**Work order**. Copy out exactly the lines below that run from the one holding "const pos = [], n = rings[0].length;" to the one holding "tri(A[k], B[l], B[k]);", keeping both of those lines and no others.

--- Stored data ---

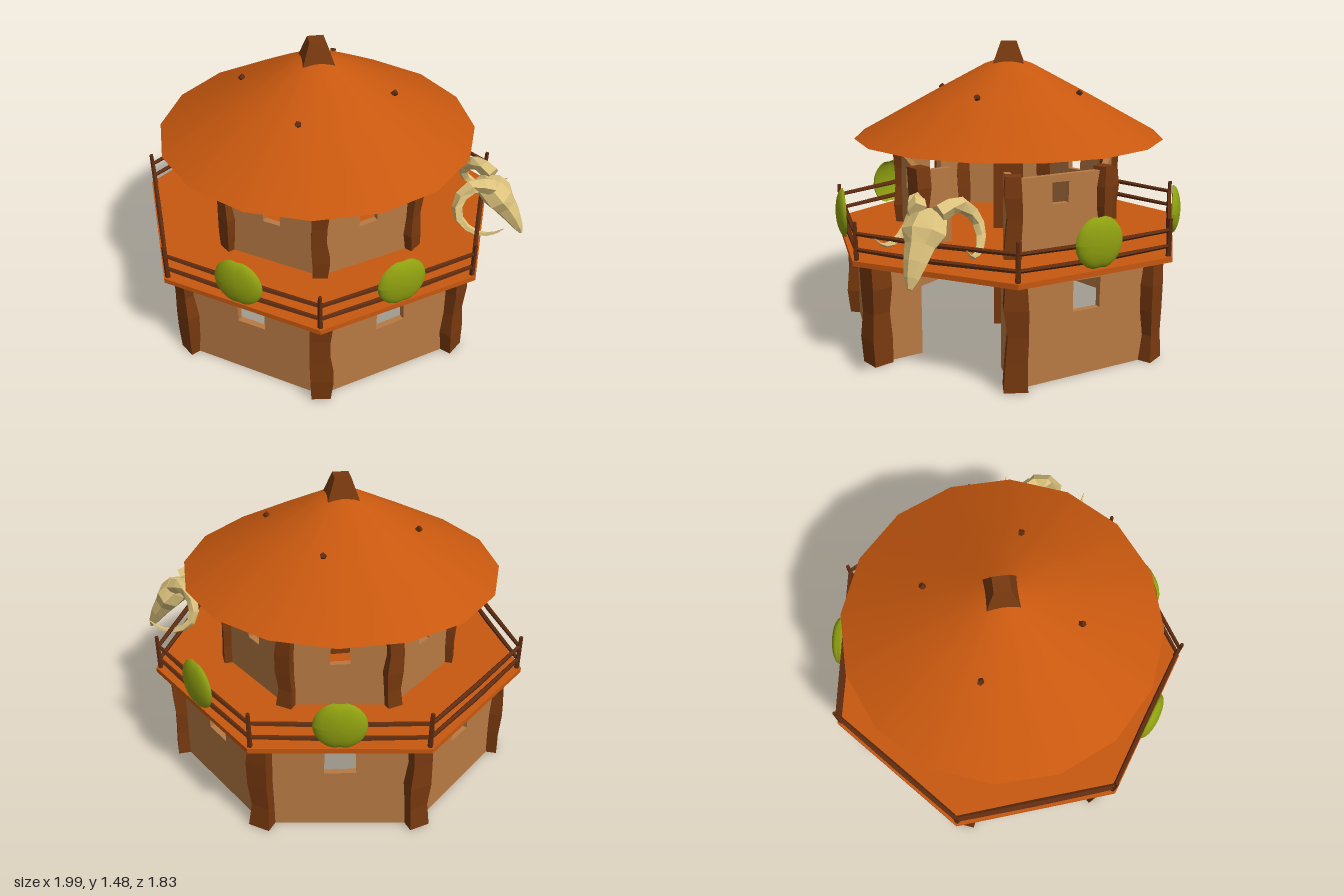
import * as THREE from 'three';

const mat = (name, color, side = THREE.FrontSide) => {
  const m = new THREE.MeshStandardMaterial({ color, side });
  m.name = name;
  return m;
};
const V = (x, y, z) => new THREE.Vector3(x, y, z);
const flat = (g) => {
  const f = g.index ? g.toNonIndexed() : g;
  f.computeVertexNormals();
  return f;
};

export function createModel() {
  const model = new THREE.Group();
  model.name = 'roundHut';
  const hut = new THREE.Group();
  hut.name = 'hut';
  hut.position.x = -0.06;
  model.add(hut);

  const clay = mat('clay', 0xb87a43);
  const timber = mat('timber', 0x78390f);
  const darkWood = mat('dark wood', 0x602c10);
  const orange = mat('orange thatch', 0xc8580f, THREE.DoubleSide);
  const green = mat('shield green', 0x8fa010, THREE.DoubleSide);
  const bone = mat('bone', 0xdcc27c, THREE.DoubleSide);

  const add = (name, geo, m, parent = hut) => {
    const mesh = new THREE.Mesh(geo, m);
    mesh.name = name;
    parent.add(mesh);
    return mesh;
  };
  const rod = (name, a, b, r0, r1, m) => {
    const mesh = add(name, flat(new THREE.CylinderGeometry(r1, r0, a.distanceTo(b), 5)), m);
    mesh.position.copy(a).lerp(b, 0.5);
    mesh.quaternion.setFromUnitVectors(V(0, 1, 0), b.clone().sub(a).normalize());
    return mesh;
  };

  // Seven-sided plan: corner 0 points to -x, side 3 is the doorway on +x
  const N = 7, DOOR = 3, step = (Math.PI * 2) / N;
  const angle = (i) => Math.PI - i * step;
  const at = (a, r, y = 0) => V(Math.cos(a) * r, y, Math.sin(a) * r);

  // Rough-hewn square post with a slight wobble along its height
  const post = (i, r, w, y0, y1) => {
    const g = new THREE.BoxGeometry(w, y1 - y0, w, 1, 4, 1);
    const p = g.attributes.position;
    for (let k = 0; k < p.count; k++) {
      const t = p.getY(k) / (y1 - y0);
      const s = 1 + 0.1 * Math.cos(t * 9 + i);
      p.setX(k, p.getX(k) * s + 0.006 * Math.sin(t * 8 + i * 2));
      p.setZ(k, p.getZ(k) * s);
    }
    const mesh = add('post', flat(g), timber);
    mesh.position.copy(at(angle(i), r, (y0 + y1) / 2));
    mesh.rotation.y = Math.PI / 2 - angle(i);
  };

  // Wall panel with a slightly crooked window hole
  const wall = (i, r, y0, y1, w, wy0, wy1) => {
    const half = r * Math.sin(step / 2), t = 0.03;
    const s = new THREE.Shape([[-half, y0], [half, y0], [half, y1], [-half, y1]]
      .map(([x, y]) => new THREE.Vector2(x, y)));
    const k = 0.006 * Math.sin(i * 2 + 1);
    s.holes.push(new THREE.Path([[-w, wy0 + k], [-w - k, wy1], [w, wy1 - k], [w - k, wy0]]
      .map(([x, y]) => new THREE.Vector2(x, y))));
    const g = new THREE.ExtrudeGeometry(s, { depth: t, bevelEnabled: false });
    g.translate(0, 0, -t / 2);
    const m = angle(i) - step / 2;
    const mesh = add('wall', g, clay);
    mesh.position.copy(at(m, r * Math.cos(step / 2)));
    mesh.rotation.y = Math.PI / 2 - m;
  };

  // Door cheek running inward from a door post
  const cheek = (a, b, y0, y1) => {
    const d = b.clone().sub(a);
    const mesh = add('doorCheek', new THREE.BoxGeometry(d.length(), y1 - y0, 0.03), clay);
    mesh.position.copy(a).lerp(b, 0.5).setY((y0 + y1) / 2);
    mesh.rotation.y = Math.atan2(-d.z, d.x);
  };

  // Two storeys
  for (let i = 0; i < N; i++) {
    post(i, 0.82, 0.1, 0, 0.505);
    post(i, 0.56, 0.076, 0.52, 0.91);
    if (i === DOOR) continue;
    wall(i, 0.82, 0, 0.503, 0.072, 0.31, 0.458);
    wall(i, 0.56, 0.52, 0.893, 0.045, 0.755, 0.86);
  }
  for (const s of [-1, 1]) {
    cheek(V(0.74, 0, s * 0.35), V(0.56, 0, s * 0.22), 0, 0.503);
    cheek(V(0.5, 0, s * 0.24), V(0.37, 0, s * 0.15), 0.52, 0.893);
  }

  // Deck and railing
  const deck = add('deck', flat(new THREE.CylinderGeometry(0.94, 0.94, 0.025, N, 1, false, -Math.PI / 2)), orange);
  deck.position.y = 0.5125;
  for (let i = 0; i < N; i++) {
    const a = angle(i), b = angle(i + 1);
    rod('railPost', at(a, 0.918, 0.52), at(a, 0.922, 0.705), 0.013, 0.01, darkWood);
    for (const y of [0.575, 0.65]) {
      const mid = at((a + b) / 2, 0.918 * Math.cos(step / 2), y - 0.008);
      rod('rail', at(a, 0.918, y), mid, 0.01, 0.013, darkWood);
      rod('rail', mid, at(b, 0.918, y), 0.013, 0.01, darkWood);
    }
  }

  // Domed shields hung on four railing sides, notched at top and bottom
  const shieldGeo = new THREE.SphereGeometry(1, 24, 8, 0, Math.PI * 2, 0, Math.PI / 2);
  shieldGeo.rotateX(Math.PI / 2);
  const sp = shieldGeo.attributes.position;
  for (let k = 0; k < sp.count; k++) {
    const x = sp.getX(k), y = sp.getY(k);
    const notch = 1 - 0.07 * Math.exp(-x * x * 40) * Math.abs(y);
    sp.setXYZ(k, x * 0.122, y * 0.122 * notch, sp.getZ(k) * 0.042);
  }
  shieldGeo.computeVertexNormals();
  for (const i of [1, 2, 4, 5]) {
    const m = angle(i) - step / 2;
    const shield = add('shield', shieldGeo, green);
    shield.position.copy(at(m, 0.84, 0.65));
    shield.rotation.y = Math.PI / 2 - m;
  }

  // Central pillar with tapered cap, cone roof and struts that poke through it
  const core = new THREE.Group();
  core.name = 'roofAndPillar';
  core.position.x = -0.01;
  hut.add(core);
  const turn = Math.PI * 0.37;
  const pillar = add('pillar', flat(new THREE.CylinderGeometry(0.105, 0.105, 1.37, 4, 1, false, turn)), timber, core);
  pillar.position.y = 0.685;
  const cap = add('pillarCap', flat(new THREE.CylinderGeometry(0.055, 0.108, 0.107, 4, 1, false, turn)), timber, core);
  cap.position.y = 1.422;
  const roofProfile = [[0.78, 1.005], [0.4, 1.215], [0.12, 1.365], [0.03, 1.395]]
    .map(([x, y]) => new THREE.Vector2(x, y));
  add('roof', new THREE.LatheGeometry(roofProfile, 16, Math.PI / 16), orange, core);
  for (let k = 0; k < 4; k++) {
    const a = (k * Math.PI) / 2;
    core.add(rod('strut', at(a, 0.07, 0.92), at(a, 0.385, 1.24), 0.015, 0.015, darkWood));
  }

  // Loft through rings of equal size, closed at both ends
  const loft = (rings) => {
    const pos = [], n = rings[0].length;
    const tri = (...pts) => pts.forEach((q) => pos.push(q.x, q.y, q.z));
    for (let r = 0; r + 1 < rings.length; r++) {
      for (let k = 0; k < n; k++) {
        const l = (k + 1) % n, A = rings[r], B = rings[r + 1];
        tri(A[k], A[l], B[l]);
        tri(A[k], B[l], B[k]);
      }
    }
    for (const E of [rings[0], rings[rings.length - 1]]) {
      for (let k = 1; k + 1 < n; k++) tri(E[0], E[k], E[k + 1]);
    }
    const g = new THREE.BufferGeometry();
    g.setAttribute('position', new THREE.Float32BufferAttribute(pos, 3));
    g.computeVertexNormals();
    return g;
  };
  const ring = (c, u, v, n) => Array.from({ length: n }, (_, k) => {
    const a = ((k + 0.5) / n) * Math.PI * 2;
    return c.clone().addScaledVector(u, Math.cos(a)).addScaledVector(v, Math.sin(a));
  });

  // Horned skull over the doorway: x, y, half width, half depth
  const skull = new THREE.Group();
  skull.name = 'hornedSkull';
  model.add(skull);
  const brow = V(0.8, 0.6, 0);
  const sections = [[0.75, 0.79, 0.05, 0.04], [0.8, 0.77, 0.085, 0.07], [0.85, 0.72, 0.105, 0.075],
    [0.885, 0.67, 0.07, 0.06], [0.93, 0.61, 0.055, 0.045], [0.965, 0.55, 0.035, 0.028], [0.985, 0.51, 0.012, 0.01]];
  add('skull', loft(sections.map(([x, y, w, d]) =>
    ring(V(x, y, 0), V(0, 0, w), brow.clone().multiplyScalar(d), 7))), bone, skull);
  for (const s of [-1, 1]) {
    const curve = new THREE.CatmullRomCurve3([[0.81, 0.8, 0.05], [0.73, 0.83, 0.1], [0.665, 0.77, 0.15],
      [0.675, 0.68, 0.185], [0.75, 0.63, 0.205], [0.83, 0.635, 0.215], [0.89, 0.68, 0.22]]
      .map(([x, y, z]) => V(x, y, z * s)));
    const rings = [];
    for (let k = 0; k <= 10; k++) {
      const t = k / 10, r = 0.042 * (1 - t) + 0.002;
      const tan = curve.getTangent(t);
      const u = V(0, 0, 1).cross(tan).normalize();
      const v = tan.clone().cross(u).normalize();
      rings.push(ring(curve.getPoint(t), u.multiplyScalar(r), v.multiplyScalar(r), 5));
    }
    add('horn', loft(rings), bone, skull);
  }
  return model;
}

---

**Your solution**.
    const pos = [], n = rings[0].length;
    const tri = (...pts) => pts.forEach((q) => pos.push(q.x, q.y, q.z));
    for (let r = 0; r + 1 < rings.length; r++) {
      for (let k = 0; k < n; k++) {
        const l = (k + 1) % n, A = rings[r], B = rings[r + 1];
        tri(A[k], A[l], B[l]);
        tri(A[k], B[l], B[k]);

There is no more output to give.